WORK ORDER:
Filter the material below so that only lines containing "Cube" remain.

▬▬▬▬▬▬

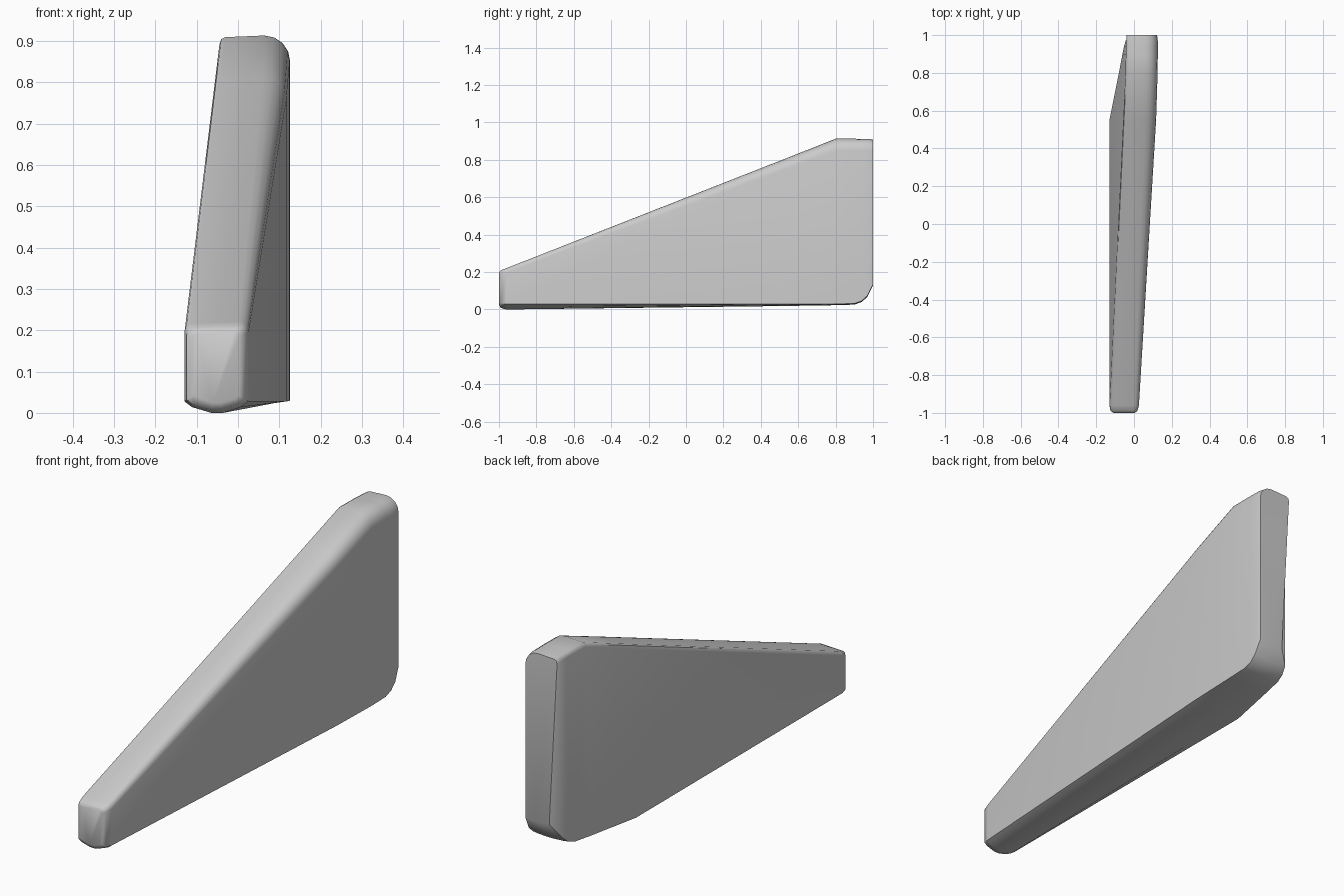
import bpy, bmesh

if "Cube" in bpy.data.objects:
    bpy.data.objects.remove(bpy.data.objects["Cube"])

# Stations along y:
# y, left x at base, left x at top, right x, keel z, base side z, top z, shoulder radius
stations = [
    (-1.00, -0.108, -0.108, 0.003, 0.026, 0.045, 0.200, 0.012),
    (-0.99, -0.124, -0.124, 0.018, 0.010, 0.034, 0.212, 0.018),
    (-0.96, -0.130, -0.129, 0.026, 0.002, 0.030, 0.223, 0.024),
    (0.55, -0.130, -0.057, 0.117, 0.021, 0.030, 0.816, 0.056),
    (0.80, -0.080, -0.045, 0.125, 0.025, 0.031, 0.915, 0.062),
    (0.90, -0.061, -0.043, 0.126, 0.028, 0.034, 0.915, 0.062),
    (0.94, -0.053, -0.042, 0.126, 0.042, 0.048, 0.914, 0.062),
    (0.97, -0.044, -0.041, 0.126, 0.070, 0.076, 0.914, 0.062),
    (1.00, 0.000, -0.040, 0.122, 0.130, 0.136, 0.911, 0.062),
]


def section(xlb, xlt, xr, zk, zs, zt, r):
    """Closed cross-section: shallow keel, straight sides, rounded right shoulder."""
    w = xr - xlb
    drop = zs - zk
    pts = [(xlb, zs)]
    for u, d in ((0.12, 0.5), (0.42, 1.0), (0.6, 1.0), (0.88, 0.5)):
        pts.append((xlb + u * w, zs - d * drop))
    pts.append((xr, zs))
    # rounded right shoulder
    for c, s in ((1, 0), (0.924, 0.383), (0.707, 0.707), (0.383, 0.924), (0, 1)):
        pts.append((xr - r * (1 - c), zt - r * (1 - s)))
    # small left shoulder
    e = min(0.014, r)
    pts += [(xlt + e, zt - 0.004), (xlt + e * 0.3, zt - 0.009), (xlt, zt - 0.022)]
    return pts


# Fin body lofted through the stations
bm = bmesh.new()
rings = [[bm.verts.new((x, y, z)) for x, z in section(*p)] for y, *p in stations]
for a, b in zip(rings, rings[1:]):
    n = len(a)
    for i in range(n):
        j = (i + 1) % n
        bm.faces.new((a[i], a[j], b[j], b[i]))
bm.faces.new(rings[0][::-1])
bm.faces.new(rings[-1])
bmesh.ops.recalc_face_normals(bm, faces=bm.faces)

# Rest on the ground
low = min(v.co.z for v in bm.verts)
for v in bm.verts:
    v.co.z -= low

mesh = bpy.data.meshes.new("tapered_fin")
bm.to_mesh(mesh)
bm.free()
fin = bpy.data.objects.new("tapered_fin", mesh)
bpy.context.collection.objects.link(fin)

# Smooth shading with crisp large-angle edges
bpy.context.view_layer.objects.active = fin
fin.select_set(True)
bpy.ops.object.shade_smooth_by_angle(angle=0.8)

▬▬▬▬▬▬

ANSWER SECTION:
if "Cube" in bpy.data.objects:
    bpy.data.objects.remove(bpy.data.objects["Cube"])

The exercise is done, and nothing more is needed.